by William Olkowski, PhD, 11.16.12
I knew it would take decades to reverse and repair the damage to our constitution, our national reputation, and our environment from the Reagen-Bush disasters. It’s like the saying:
‘Whom the gods destroy they first make mad.’
I knew it was madness when the second election also showed G.W. Bush a winner. The first 4 years got us into an unnecessary war, let the real terrorists off the hook by not pursuing them, and increased our national debt by trillions of dollars. And then the drop in the taxes for the rich. The democracy looks lost. But maybe there’s still hope?
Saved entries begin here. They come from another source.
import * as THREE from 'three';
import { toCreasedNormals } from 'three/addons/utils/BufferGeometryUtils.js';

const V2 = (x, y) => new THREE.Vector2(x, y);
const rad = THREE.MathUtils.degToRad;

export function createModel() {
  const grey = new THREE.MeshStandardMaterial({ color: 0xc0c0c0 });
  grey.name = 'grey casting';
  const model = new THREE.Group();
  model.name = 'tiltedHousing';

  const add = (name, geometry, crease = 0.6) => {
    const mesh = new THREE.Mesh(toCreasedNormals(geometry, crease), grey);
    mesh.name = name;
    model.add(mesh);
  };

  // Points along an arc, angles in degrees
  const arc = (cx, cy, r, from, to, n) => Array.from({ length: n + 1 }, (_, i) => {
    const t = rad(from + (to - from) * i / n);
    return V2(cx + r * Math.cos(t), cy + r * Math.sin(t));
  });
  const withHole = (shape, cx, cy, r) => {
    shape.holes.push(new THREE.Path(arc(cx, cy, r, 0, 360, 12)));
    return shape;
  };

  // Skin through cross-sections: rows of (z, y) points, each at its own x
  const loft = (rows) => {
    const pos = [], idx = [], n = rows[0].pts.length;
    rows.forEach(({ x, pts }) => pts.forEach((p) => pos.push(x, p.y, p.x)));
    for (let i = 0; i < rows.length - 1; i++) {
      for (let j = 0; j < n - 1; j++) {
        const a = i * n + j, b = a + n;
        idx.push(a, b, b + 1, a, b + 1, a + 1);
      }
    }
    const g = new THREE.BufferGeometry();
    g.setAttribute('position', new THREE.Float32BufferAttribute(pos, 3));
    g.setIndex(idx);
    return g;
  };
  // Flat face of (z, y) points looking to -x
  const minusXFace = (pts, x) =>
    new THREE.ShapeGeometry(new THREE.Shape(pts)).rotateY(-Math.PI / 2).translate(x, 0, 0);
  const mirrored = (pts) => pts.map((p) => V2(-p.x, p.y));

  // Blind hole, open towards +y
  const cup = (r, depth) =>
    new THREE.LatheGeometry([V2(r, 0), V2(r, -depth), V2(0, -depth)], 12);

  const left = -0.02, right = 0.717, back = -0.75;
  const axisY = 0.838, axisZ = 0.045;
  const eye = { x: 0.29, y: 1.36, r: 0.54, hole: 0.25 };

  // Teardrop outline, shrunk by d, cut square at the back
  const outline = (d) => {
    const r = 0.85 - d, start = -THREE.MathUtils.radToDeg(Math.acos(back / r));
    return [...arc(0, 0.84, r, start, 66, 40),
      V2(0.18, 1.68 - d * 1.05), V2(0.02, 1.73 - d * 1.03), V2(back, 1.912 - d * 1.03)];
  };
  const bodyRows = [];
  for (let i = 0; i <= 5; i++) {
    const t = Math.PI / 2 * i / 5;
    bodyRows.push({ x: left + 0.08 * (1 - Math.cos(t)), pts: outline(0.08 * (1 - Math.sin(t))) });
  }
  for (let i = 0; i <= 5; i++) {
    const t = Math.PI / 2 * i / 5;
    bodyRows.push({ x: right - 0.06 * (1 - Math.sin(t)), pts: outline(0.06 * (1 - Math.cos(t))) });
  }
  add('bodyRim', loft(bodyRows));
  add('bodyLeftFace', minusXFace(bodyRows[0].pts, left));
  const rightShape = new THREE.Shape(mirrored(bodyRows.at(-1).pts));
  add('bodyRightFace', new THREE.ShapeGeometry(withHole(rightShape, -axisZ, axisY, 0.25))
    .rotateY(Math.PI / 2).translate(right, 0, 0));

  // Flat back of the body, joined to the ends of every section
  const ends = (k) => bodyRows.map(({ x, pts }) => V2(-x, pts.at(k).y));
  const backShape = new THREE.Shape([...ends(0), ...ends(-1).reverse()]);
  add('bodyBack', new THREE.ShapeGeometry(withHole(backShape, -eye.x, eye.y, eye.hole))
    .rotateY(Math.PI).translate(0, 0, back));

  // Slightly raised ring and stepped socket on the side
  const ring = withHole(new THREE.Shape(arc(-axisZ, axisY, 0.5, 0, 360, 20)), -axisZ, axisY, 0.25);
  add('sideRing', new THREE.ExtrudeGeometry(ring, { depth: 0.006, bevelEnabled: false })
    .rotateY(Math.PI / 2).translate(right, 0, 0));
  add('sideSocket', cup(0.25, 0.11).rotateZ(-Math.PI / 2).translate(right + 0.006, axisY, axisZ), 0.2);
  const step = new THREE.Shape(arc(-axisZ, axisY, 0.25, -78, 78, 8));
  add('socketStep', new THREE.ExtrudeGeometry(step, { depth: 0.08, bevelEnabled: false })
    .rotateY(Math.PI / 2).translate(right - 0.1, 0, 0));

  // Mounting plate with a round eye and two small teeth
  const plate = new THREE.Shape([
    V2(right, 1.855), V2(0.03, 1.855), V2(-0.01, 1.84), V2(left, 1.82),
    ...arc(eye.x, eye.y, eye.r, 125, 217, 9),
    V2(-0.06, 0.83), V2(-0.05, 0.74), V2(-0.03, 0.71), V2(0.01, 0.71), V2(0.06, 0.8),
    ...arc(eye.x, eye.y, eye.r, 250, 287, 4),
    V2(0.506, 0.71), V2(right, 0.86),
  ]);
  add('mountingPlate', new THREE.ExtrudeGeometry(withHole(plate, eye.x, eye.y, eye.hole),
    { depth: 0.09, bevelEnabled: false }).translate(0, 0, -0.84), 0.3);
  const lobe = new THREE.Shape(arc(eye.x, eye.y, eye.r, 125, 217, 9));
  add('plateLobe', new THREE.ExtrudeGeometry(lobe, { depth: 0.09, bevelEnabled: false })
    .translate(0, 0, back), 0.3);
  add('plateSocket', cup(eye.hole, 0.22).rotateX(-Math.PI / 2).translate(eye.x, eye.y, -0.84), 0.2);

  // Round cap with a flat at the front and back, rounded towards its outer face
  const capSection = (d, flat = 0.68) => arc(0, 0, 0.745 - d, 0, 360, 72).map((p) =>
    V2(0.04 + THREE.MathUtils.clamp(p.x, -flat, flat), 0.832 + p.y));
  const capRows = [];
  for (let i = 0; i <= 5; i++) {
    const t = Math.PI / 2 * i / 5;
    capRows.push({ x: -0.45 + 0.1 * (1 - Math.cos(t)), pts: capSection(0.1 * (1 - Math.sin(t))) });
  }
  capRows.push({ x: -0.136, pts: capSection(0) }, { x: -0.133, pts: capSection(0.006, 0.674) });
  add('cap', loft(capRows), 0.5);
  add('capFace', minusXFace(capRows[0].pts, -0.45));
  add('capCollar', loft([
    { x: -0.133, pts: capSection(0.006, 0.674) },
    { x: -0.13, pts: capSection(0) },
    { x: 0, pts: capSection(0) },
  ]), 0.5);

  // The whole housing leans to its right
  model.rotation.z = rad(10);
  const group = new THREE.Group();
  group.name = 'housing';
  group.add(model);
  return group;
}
Check out this recent summary of extreme weather events, which should put a quash on whatever remains of those who think climate chaos is not happening.
Scientists and government agencies documented the devastating extreme weather events in 2011 and 2012. The National Oceanic and Atmospheric Administration reported 14 weather events that caused at least $1 billion in damages each in 2011. By our estimates, from January through October 2012, there were at least seven additional extreme weather events with more than $1 billion in damages each, with total damages from the two years combined topping $126 billion. In addition to these events, economists predict that the 2012 drought will cause between $28 billion and $77 billion in damages, potentially bringing the two-year total to $174 billion.
The events during this time affected all but 4 of the lower 48 states. A recent study by Munich Re, the world’s largest reinsurance firm, found that North America is experiencing a tremendous rise in extreme weather disasters-a nearly fivefold increase over the past three decades. The firm concluded that this is due to climate change and that this trend will continue in the future.
Endnotes and citations are available in the PDF version of this report.
The devastating and tragic Hurricane Sandy and its connected storms caused a huge swath of destruction in the mid-Atlantic region of the United States on October 29, before then dumping vast quantities of snow in the Midwest. The storm is responsible for at least 110 fatalities in the United States and preliminary estimates indicate that it caused $30 billion in damages, with only one-quarter to one-half covered by